The deal had echoes of the sale of Internos Global Investors at the end of last year, to PGI, the asset management arm of Principal Financial Group. Under the terms of the deal with Principal, Internos became part of its real estate investment division and provide a pan-European real estate platform. Principal’s real estate investment boutique is one of the top 10 real estate managers globally with USD74.9bn asset under management. Internos had USD3.25bn assets under management.
The rise of the institutional investors has become a feature of the hotel sector in recent years. This year’s Hotel Investment Outlook from JLL commented that institutional investors had been increasingly active in acquiring hotel properties, more than doubling market share since 2014. This, it said, reflected a growing trend of hotels being purchased by investors with portfolios involving multiple asset classes, as opposed to specialist hotel investors.
Fellow broker Savills agreed with the assessment, forecasting that institutions looking for strong covenants and fixed income assets would drive deals in 2018. The company said that the lack of supply of fixed income assets would lead institutional investors to look into opportunities outside the core hotel market in 2018, with interest in leased serviced apartments and branded hostel growing.
HA Perspective [by Katherine Doggrell]: The interest of the institutions began with single assets and now, with the consumption of Algonquin (with rumours of the price on such a spread as to suggest that NDAs really do mean something, no matter what happens to Donald Trump’s) the trend is becoming more of a permanent reality. From a hotel in Berlin to a pan-European platform, the institutions are here to stay.
And, as Chomette said, the arrival of one will beget more. For the hotel sector, the institutions have been a good thing thus far, bringing money which has had no appetite to interfere and, in some cases, been unable to even if it wanted to, in many jurisdictions. They have driven a revival in leases and slotted into the bricks, brain, brawns split effortlessly.
But what influence will they wield? We understand that the bidding for Algonquin was competitive, there is eager cash out there to gain a slice of the sector, cash which is largely agnostic as to structure and brand. The shift from private equity’s short-term interest of the past few years to a longer play is good news for those brands which can make their case. For now the institutions are learning, but as with most investors, they are liable to want to make their mark. Change is likely to follow for the sector and, with the chunks of cash at their disposal, its influence, when it comes, is likely to be broadly felt.
Additional comment [by Andrew Sangster]: Schroders has been quietly eyeing up the hotel sector for a number of years.

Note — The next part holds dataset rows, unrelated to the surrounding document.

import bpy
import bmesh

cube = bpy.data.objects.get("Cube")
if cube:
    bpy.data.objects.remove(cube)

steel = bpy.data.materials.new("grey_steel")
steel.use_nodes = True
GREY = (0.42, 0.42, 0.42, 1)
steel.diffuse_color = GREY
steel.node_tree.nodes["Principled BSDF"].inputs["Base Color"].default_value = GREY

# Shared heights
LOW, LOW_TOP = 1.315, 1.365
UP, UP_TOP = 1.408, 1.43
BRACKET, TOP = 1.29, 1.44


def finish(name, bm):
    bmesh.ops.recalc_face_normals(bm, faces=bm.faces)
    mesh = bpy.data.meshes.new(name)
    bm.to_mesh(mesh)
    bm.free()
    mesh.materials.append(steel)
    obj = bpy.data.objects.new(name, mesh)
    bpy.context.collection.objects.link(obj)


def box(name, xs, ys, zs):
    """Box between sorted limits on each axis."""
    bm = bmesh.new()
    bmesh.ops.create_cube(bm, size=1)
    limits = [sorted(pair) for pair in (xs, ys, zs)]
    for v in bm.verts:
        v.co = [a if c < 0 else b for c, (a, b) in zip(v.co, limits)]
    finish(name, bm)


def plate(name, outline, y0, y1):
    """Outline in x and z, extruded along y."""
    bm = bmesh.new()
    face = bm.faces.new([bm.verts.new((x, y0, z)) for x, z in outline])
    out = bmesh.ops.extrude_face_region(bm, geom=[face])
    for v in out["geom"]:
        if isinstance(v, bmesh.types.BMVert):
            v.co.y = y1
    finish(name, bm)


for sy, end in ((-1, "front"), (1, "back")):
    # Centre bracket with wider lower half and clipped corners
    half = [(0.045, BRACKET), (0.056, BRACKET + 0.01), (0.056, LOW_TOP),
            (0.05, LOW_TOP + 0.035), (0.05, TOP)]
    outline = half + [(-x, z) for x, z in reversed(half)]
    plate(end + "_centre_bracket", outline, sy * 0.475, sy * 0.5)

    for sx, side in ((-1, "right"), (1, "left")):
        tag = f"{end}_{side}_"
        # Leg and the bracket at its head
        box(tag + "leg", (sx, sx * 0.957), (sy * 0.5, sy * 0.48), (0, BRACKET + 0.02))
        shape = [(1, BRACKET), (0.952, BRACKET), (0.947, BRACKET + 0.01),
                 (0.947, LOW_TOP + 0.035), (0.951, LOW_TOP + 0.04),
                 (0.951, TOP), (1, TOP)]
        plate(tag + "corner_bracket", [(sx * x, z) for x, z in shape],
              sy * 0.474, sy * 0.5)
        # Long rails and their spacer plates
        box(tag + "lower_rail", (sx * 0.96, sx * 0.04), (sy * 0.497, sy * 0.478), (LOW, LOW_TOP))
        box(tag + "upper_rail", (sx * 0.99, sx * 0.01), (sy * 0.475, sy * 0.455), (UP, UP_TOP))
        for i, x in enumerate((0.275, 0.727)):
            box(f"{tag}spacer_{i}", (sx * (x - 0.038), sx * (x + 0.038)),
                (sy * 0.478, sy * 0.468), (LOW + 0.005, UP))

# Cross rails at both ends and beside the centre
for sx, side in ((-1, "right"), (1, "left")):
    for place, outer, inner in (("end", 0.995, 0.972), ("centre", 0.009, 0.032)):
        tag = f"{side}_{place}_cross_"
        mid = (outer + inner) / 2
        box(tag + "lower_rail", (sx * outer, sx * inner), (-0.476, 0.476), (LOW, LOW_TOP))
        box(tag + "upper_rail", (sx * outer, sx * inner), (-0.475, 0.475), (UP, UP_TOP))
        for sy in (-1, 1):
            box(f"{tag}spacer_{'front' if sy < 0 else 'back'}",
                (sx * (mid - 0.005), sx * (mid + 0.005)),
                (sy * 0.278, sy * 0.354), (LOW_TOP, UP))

Towards the end of 2015 it created the role of investment manager focused on retail and leisure.
While the bulk of the cash was put into large shopping centre schemes, money also found its way into leased hotels such as the Premier Inn at the redeveloped Arndale House office block in Leeds which opened this year.
But the Algonquin deal ramps up Assets Under Management that are hotels considerably. As at the end of last year, AUM in real estate was GBP13bn but with Algonquin, hotels will now account for more than 12% of the total.
It is also signals a sea-change in the attitude of institutional investors: they are prepared to take on operating risk and no longer insist on fixed leases.
The push by institutional investors into so-called alternatives, which range from student housing to data centres, is hugely benefitting the hotel sector right now. It is putting pressure on yields and raising asset prices.
Arguably, hotels are now too mainstream to be described as alternative: hotels comfortably sit alongside the established commercial real estate segments of office, industrial and retail. With hotel property yields now comparable to those in retail, it is not unreasonable to ask how much further there is to run. Hotels might just start getting as boring as offices. And from an investment perspective, that is no bad thing.